Extracting gene function from protein-protein interactions using Quantitative BAC InteraCtomics (QUBIC)

Methods. 2011 Apr;53(4):453-9. doi: 10.1016/j.ymeth.2010.12.016. Epub 2010 Dec 22.


Large-scale proteomic screens are increasingly employed for placing genes into specific pathways. Therefore generic methods providing a physiological context for protein-protein interaction studies are of great interest. In recent years many protein-protein interactions have been determined by affinity purification followed by mass spectrometry (AP-MS). Among many different AP-MS approaches, the recently developed Quantitative BAC InteraCtomics (QUBIC) approach is particularly attractive as it uses tagged, full-length baits that are expressed under endogenous control. For QUBIC large cell line collections expressing tagged proteins from BAC transgenes or gene trap loci have been developed and are freely available. Here we describe detailed workflows on how to obtain specific protein binding partners with high confidence under physiological conditions. The methods are based on fast, streamlined and generic purification procedures followed by single run liquid chromatography-mass spectrometric analysis. Quantification is achieved either by the stable isotope labeling of amino acids in cell culture (SILAC) method or by a 'label-free' procedure. In either case data analysis is performed by using the freely available MaxQuant environment.
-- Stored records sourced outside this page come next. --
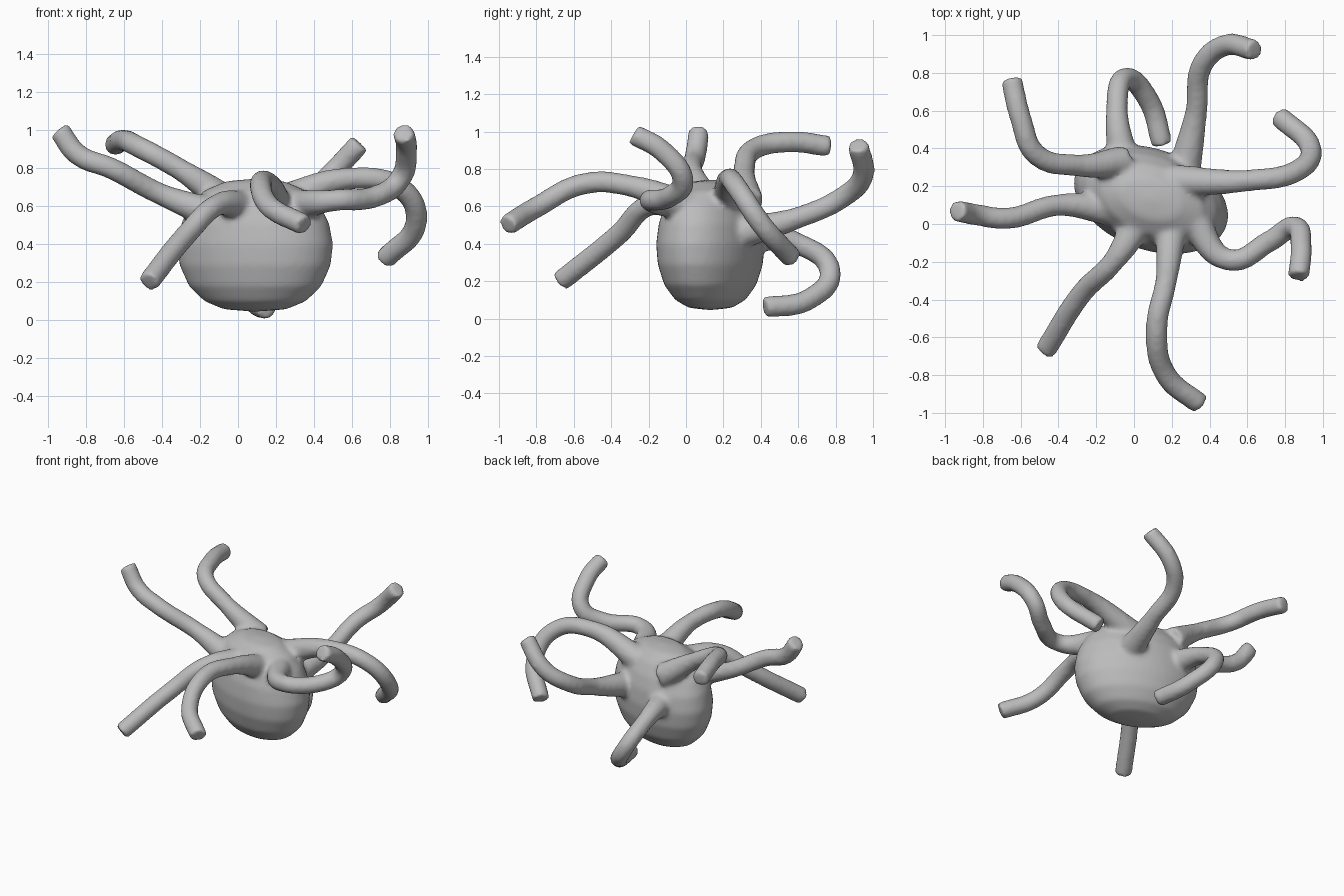
import bpy, bmesh, math
from mathutils import Matrix

if "Cube" in bpy.data.objects:
    bpy.data.objects.remove(bpy.data.objects["Cube"])

grey = bpy.data.materials.new("plain grey")
grey.use_nodes = True
GREY = (0.5, 0.5, 0.5, 1)
grey.diffuse_color = GREY
grey.node_tree.nodes["Principled BSDF"].inputs["Base Color"].default_value = GREY

ARM_RADIUS = 0.058


def add_arm(bm, name, *points):
    """Sweep a round tube along the points, flared at the root, into bm."""
    curve = bpy.data.curves.new(name, "CURVE")
    curve.dimensions = "3D"
    curve.bevel_depth = ARM_RADIUS
    curve.bevel_resolution = 5
    curve.use_fill_caps = True
    spline = curve.splines.new("BEZIER")
    spline.bezier_points.add(len(points) - 1)
    for bp, co in zip(spline.bezier_points, points):
        bp.co = co
        bp.handle_left_type = bp.handle_right_type = "AUTO"
    spline.bezier_points[0].radius = 1.5
    helper = bpy.data.objects.new(name, curve)
    mesh = bpy.data.meshes.new_from_object(helper)
    bm.from_mesh(mesh)
    bpy.data.objects.remove(helper)
    bpy.data.curves.remove(curve)
    bpy.data.meshes.remove(mesh)


def add_head(bm, segments=48):
    """Turn a profile of (relative radius, z), stretched to a slanted oval."""
    profile = [(0, .045), (.4, .058), (.65, .1), (.85, .18), (.97, .29), (1, .4),
               (.95, .51), (.84, .6), (.66, .68), (.38, .73), (0, .745)]
    verts = [bm.verts.new((r, 0, z)) for r, z in profile]
    edges = [bm.edges.new(pair) for pair in zip(verts, verts[1:])]
    bmesh.ops.spin(bm, geom=verts + edges, axis=(0, 0, 1), cent=(0, 0, 0),
                   angle=math.tau, steps=segments, use_merge=True)
    bm.transform(Matrix.Translation((.09, .13, 0))
                 @ Matrix.Rotation(math.radians(-20), 4, "Z")
                 @ Matrix.Diagonal((.425, .267, 1, 1)))


bm = bmesh.new()
add_head(bm)

# Raised arms on the right side
add_arm(bm, "back_right_arm", (-.05, .33, .62), (-.3, .31, .79), (-.52, .37, .91),
        (-.6, .56, .945), (-.65, .77, .92))
add_arm(bm, "right_arm", (-.1, .07, .55), (-.4, .1, .66), (-.67, .03, .8),
        (-.84, .05, .87), (-.94, .07, 1))

# Drooping arms at the front
add_arm(bm, "front_right_arm", (.02, 0, .6), (-.11, -.2, .605), (-.27, -.36, .45),
        (-.47, -.67, .2))
add_arm(bm, "front_arm", (.2, 0, .6), (.17, -.3, .71), (.12, -.55, .72),
        (.17, -.8, .595), (.35, -.955, .5))

# Hooked arms on the left side
add_arm(bm, "front_left_arm", (.3, .05, .6), (.5, -.19, .63), (.72, -.09, .65),
        (.85, -.015, .74), (.885, -.13, .9), (.87, -.28, .985))
add_arm(bm, "left_arm", (.2, .23, .62), (.6, .23, .745), (.86, .28, .69),
        (.935, .4, .51), (.77, .57, .32))

# Arms at the back, one curling up and one curling under
add_arm(bm, "back_left_arm", (.27, .3, .46), (.33, .6, .54), (.36, .84, .65),
        (.48, .945, .76), (.64, .92, .93))
add_arm(bm, "back_arm", (-.05, .3, .45), (-.09, .6, .4), (-.05, .77, .26),
        (.08, .65, .1), (.15, .42, .06))

bmesh.ops.remove_doubles(bm, verts=bm.verts, dist=1e-4)
bmesh.ops.recalc_face_normals(bm, faces=bm.faces)
mesh = bpy.data.meshes.new("octopus")
bm.to_mesh(mesh)
bm.free()
mesh.materials.append(grey)
octopus = bpy.data.objects.new("octopus", mesh)
bpy.context.collection.objects.link(octopus)

# Fuse head and arms into one skin and soften the joints
remesh = octopus.modifiers.new("fuse", "REMESH")
remesh.mode = "VOXEL"
remesh.voxel_size = 0.016
remesh.use_smooth_shade = True
soften = octopus.modifiers.new("soften", "SMOOTH")
soften.factor = 0.5
soften.iterations = 8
The QUBIC approach enables biologists with access to high resolution mass spectrometry to perform small and large-scale protein interactome mappings.

Publication types

  • Research Support, Non-U.S. Gov't

MeSH terms

  • Animals
  • Cells, Cultured
  • Green Fluorescent Proteins / metabolism
  • Humans
  • Immunoprecipitation / instrumentation
  • Immunoprecipitation / methods
  • Multiprotein Complexes / metabolism*
  • Protein Binding
  • Protein Interaction Domains and Motifs*
  • Proteomics / methods*
  • Recombinant Fusion Proteins / metabolism
  • Software*
  • Tandem Mass Spectrometry / methods


  • Multiprotein Complexes
  • Recombinant Fusion Proteins
  • Green Fluorescent Proteins